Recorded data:
=== Section Start ===

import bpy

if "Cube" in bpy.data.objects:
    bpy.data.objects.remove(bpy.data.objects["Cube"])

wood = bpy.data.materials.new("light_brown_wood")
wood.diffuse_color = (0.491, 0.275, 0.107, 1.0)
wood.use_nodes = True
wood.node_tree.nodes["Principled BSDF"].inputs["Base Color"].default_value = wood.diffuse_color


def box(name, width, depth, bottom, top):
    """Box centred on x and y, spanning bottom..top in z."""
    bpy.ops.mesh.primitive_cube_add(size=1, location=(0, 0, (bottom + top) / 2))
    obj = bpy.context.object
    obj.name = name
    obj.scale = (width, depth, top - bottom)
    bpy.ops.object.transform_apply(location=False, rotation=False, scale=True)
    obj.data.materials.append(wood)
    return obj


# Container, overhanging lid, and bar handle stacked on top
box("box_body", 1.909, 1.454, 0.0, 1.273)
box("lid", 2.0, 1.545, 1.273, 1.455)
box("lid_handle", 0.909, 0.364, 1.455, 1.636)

=== Section End ===

* Task directions:
In full and without error, restate the data.

* Finished task:
import bpy

if "Cube" in bpy.data.objects:
    bpy.data.objects.remove(bpy.data.objects["Cube"])

wood = bpy.data.materials.new("light_brown_wood")
wood.diffuse_color = (0.491, 0.275, 0.107, 1.0)
wood.use_nodes = True
wood.node_tree.nodes["Principled BSDF"].inputs["Base Color"].default_value = wood.diffuse_color


def box(name, width, depth, bottom, top):
    """Box centred on x and y, spanning bottom..top in z."""
    bpy.ops.mesh.primitive_cube_add(size=1, location=(0, 0, (bottom + top) / 2))
    obj = bpy.context.object
    obj.name = name
    obj.scale = (width, depth, top - bottom)
    bpy.ops.object.transform_apply(location=False, rotation=False, scale=True)
    obj.data.materials.append(wood)
    return obj


# Container, overhanging lid, and bar handle stacked on top
box("box_body", 1.909, 1.454, 0.0, 1.273)
box("lid", 2.0, 1.545, 1.273, 1.455)
box("lid_handle", 0.909, 0.364, 1.455, 1.636)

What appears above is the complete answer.